> _Exercise materials_
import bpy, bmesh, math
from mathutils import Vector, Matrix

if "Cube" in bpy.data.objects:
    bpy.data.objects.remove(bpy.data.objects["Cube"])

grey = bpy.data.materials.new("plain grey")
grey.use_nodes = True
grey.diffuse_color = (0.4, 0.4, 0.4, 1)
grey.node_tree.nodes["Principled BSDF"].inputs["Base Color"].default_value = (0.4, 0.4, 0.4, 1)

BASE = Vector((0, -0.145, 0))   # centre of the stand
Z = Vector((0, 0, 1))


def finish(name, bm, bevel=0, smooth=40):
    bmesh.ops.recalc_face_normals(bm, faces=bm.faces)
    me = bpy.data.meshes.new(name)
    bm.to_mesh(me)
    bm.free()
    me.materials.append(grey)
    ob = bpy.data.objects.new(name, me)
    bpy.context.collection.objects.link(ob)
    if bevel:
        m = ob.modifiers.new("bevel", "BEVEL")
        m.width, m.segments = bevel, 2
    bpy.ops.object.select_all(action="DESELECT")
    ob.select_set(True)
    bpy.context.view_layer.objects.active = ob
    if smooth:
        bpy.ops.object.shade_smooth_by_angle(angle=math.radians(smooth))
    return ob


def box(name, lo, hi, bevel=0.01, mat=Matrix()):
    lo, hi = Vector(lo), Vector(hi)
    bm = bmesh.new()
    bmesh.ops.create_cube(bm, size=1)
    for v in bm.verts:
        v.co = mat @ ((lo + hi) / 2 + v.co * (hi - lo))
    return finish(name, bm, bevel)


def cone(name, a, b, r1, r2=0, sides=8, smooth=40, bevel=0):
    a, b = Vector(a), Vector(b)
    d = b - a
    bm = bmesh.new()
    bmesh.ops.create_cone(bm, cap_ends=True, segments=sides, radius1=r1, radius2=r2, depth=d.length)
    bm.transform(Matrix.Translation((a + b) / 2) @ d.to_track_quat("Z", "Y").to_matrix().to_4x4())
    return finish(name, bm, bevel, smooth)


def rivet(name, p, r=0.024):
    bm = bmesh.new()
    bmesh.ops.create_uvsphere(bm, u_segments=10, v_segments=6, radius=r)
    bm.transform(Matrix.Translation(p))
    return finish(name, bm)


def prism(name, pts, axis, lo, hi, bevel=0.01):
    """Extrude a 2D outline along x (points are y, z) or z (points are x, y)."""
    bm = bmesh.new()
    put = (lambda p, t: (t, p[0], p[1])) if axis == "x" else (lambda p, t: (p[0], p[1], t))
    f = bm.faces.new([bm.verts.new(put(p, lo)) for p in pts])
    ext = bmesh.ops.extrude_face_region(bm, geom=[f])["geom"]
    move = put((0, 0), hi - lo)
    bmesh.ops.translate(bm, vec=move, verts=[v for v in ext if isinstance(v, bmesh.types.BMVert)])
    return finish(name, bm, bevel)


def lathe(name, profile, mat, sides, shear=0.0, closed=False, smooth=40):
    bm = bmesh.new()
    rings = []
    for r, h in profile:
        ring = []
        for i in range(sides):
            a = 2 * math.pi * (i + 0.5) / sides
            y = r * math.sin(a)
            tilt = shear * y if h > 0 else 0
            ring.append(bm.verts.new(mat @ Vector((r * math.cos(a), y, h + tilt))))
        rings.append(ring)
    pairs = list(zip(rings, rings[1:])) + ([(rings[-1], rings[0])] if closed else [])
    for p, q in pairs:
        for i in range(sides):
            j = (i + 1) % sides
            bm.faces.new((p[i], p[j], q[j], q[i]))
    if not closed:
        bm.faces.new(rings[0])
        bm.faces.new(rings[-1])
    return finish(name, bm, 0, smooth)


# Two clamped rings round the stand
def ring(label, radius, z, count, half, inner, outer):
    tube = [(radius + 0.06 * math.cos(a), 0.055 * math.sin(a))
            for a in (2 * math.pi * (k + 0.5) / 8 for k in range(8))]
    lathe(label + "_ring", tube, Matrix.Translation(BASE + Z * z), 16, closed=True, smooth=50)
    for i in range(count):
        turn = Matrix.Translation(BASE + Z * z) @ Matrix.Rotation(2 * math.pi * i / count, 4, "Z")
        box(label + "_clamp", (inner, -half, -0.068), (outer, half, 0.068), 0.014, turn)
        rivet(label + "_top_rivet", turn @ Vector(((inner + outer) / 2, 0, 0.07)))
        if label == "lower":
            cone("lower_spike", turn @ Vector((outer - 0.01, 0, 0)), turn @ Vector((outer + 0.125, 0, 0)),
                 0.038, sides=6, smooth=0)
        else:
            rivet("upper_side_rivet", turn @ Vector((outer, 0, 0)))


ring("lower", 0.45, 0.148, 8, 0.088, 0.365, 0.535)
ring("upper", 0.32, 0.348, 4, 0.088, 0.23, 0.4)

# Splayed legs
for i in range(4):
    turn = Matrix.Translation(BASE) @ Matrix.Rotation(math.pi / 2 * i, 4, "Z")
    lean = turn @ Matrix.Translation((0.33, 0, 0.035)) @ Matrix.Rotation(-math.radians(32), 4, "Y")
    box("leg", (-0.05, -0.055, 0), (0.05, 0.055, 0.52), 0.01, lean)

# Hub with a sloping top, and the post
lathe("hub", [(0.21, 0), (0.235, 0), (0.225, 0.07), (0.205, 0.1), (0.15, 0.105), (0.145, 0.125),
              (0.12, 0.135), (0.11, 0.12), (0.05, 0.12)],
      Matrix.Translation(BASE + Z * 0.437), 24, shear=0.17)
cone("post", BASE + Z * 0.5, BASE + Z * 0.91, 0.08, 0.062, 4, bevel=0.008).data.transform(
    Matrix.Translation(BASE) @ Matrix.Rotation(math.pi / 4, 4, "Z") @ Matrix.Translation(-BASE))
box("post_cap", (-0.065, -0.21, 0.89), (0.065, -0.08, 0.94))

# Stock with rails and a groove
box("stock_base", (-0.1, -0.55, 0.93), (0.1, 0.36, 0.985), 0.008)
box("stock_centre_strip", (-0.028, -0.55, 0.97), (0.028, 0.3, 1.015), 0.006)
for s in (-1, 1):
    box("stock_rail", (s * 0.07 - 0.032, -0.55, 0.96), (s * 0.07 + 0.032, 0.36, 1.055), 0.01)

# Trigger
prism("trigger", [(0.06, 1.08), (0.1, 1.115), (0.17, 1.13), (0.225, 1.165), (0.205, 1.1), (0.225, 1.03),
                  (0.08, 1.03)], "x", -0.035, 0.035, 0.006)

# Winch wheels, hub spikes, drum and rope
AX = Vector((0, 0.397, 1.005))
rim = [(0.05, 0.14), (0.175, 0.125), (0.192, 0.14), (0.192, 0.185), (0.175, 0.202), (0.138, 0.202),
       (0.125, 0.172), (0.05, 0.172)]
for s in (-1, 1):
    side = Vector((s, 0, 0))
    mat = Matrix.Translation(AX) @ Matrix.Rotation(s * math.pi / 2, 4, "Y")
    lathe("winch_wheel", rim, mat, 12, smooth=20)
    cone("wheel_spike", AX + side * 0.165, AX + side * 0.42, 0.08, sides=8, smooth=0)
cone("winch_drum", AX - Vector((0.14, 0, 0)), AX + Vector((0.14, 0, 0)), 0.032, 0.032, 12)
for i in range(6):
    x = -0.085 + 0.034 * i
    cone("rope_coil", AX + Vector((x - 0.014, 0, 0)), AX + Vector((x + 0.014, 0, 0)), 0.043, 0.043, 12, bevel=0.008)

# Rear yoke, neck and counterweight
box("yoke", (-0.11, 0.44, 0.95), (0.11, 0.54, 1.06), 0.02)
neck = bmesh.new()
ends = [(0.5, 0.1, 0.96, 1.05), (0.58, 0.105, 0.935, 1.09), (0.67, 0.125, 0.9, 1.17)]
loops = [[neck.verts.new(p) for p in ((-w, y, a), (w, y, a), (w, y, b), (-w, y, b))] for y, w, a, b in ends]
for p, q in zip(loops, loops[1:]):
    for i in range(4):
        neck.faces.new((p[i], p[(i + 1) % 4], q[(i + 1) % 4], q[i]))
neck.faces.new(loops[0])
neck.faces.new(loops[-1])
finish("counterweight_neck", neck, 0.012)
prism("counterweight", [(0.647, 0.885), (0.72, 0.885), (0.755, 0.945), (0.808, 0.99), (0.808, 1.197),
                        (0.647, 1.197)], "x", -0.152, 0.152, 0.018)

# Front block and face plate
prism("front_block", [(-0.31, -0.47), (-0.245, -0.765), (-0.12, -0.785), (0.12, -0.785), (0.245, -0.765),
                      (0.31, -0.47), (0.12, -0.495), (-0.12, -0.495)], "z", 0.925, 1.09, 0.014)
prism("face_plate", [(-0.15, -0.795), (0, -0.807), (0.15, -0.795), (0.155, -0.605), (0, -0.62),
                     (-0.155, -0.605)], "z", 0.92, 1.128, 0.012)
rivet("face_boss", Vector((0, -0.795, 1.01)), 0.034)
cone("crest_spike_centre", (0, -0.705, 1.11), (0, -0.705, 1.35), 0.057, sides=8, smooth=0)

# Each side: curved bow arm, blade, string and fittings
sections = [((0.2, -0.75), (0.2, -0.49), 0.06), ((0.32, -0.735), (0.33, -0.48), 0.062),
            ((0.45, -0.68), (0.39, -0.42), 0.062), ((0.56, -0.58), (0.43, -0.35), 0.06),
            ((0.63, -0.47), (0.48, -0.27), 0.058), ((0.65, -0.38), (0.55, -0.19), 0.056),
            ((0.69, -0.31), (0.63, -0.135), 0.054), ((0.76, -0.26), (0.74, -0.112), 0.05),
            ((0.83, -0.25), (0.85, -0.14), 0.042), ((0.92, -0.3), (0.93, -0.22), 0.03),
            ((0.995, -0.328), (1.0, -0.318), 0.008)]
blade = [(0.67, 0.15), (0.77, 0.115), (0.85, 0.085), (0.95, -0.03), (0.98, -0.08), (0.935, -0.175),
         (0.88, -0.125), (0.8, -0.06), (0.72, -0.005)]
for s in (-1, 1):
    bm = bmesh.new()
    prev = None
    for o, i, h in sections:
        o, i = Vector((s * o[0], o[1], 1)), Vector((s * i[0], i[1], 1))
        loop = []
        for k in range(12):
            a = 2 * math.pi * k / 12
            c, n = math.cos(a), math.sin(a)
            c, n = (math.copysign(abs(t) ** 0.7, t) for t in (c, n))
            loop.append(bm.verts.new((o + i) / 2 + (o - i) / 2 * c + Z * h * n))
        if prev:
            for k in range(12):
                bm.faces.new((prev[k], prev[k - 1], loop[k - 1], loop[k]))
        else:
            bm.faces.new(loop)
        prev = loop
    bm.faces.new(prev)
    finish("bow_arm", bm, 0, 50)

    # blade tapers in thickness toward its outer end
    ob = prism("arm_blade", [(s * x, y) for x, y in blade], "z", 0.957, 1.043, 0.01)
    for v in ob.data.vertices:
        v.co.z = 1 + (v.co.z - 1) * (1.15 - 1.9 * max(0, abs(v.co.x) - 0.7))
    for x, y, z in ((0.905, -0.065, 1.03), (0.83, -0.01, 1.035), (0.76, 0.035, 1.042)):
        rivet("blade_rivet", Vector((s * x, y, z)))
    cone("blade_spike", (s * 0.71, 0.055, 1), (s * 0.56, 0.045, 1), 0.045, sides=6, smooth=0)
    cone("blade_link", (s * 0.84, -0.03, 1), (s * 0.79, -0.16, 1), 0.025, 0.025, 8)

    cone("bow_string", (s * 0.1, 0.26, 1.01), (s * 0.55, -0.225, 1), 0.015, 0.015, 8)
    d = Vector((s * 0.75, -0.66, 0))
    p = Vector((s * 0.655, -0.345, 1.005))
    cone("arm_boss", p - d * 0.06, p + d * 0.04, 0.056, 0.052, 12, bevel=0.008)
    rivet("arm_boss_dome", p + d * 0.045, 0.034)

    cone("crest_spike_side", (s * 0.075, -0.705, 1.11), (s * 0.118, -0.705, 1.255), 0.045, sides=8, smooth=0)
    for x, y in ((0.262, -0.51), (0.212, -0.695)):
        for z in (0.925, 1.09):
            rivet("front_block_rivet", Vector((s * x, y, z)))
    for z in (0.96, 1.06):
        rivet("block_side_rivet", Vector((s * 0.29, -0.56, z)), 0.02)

> _Task instructions_
Within the material above, the line with "0.038, sides=6, smooth=0)" opens the range and the line with "0.3, 1.015), 0.006)" closes it; reproduce that range word for word.

> _Solution to this problem_
                 0.038, sides=6, smooth=0)
        else:
            rivet("upper_side_rivet", turn @ Vector((outer, 0, 0)))


ring("lower", 0.45, 0.148, 8, 0.088, 0.365, 0.535)
ring("upper", 0.32, 0.348, 4, 0.088, 0.23, 0.4)

# Splayed legs
for i in range(4):
    turn = Matrix.Translation(BASE) @ Matrix.Rotation(math.pi / 2 * i, 4, "Z")
    lean = turn @ Matrix.Translation((0.33, 0, 0.035)) @ Matrix.Rotation(-math.radians(32), 4, "Y")
    box("leg", (-0.05, -0.055, 0), (0.05, 0.055, 0.52), 0.01, lean)

# Hub with a sloping top, and the post
lathe("hub", [(0.21, 0), (0.235, 0), (0.225, 0.07), (0.205, 0.1), (0.15, 0.105), (0.145, 0.125),
              (0.12, 0.135), (0.11, 0.12), (0.05, 0.12)],
      Matrix.Translation(BASE + Z * 0.437), 24, shear=0.17)
cone("post", BASE + Z * 0.5, BASE + Z * 0.91, 0.08, 0.062, 4, bevel=0.008).data.transform(
    Matrix.Translation(BASE) @ Matrix.Rotation(math.pi / 4, 4, "Z") @ Matrix.Translation(-BASE))
box("post_cap", (-0.065, -0.21, 0.89), (0.065, -0.08, 0.94))

# Stock with rails and a groove
box("stock_base", (-0.1, -0.55, 0.93), (0.1, 0.36, 0.985), 0.008)
box("stock_centre_strip", (-0.028, -0.55, 0.97), (0.028, 0.3, 1.015), 0.006)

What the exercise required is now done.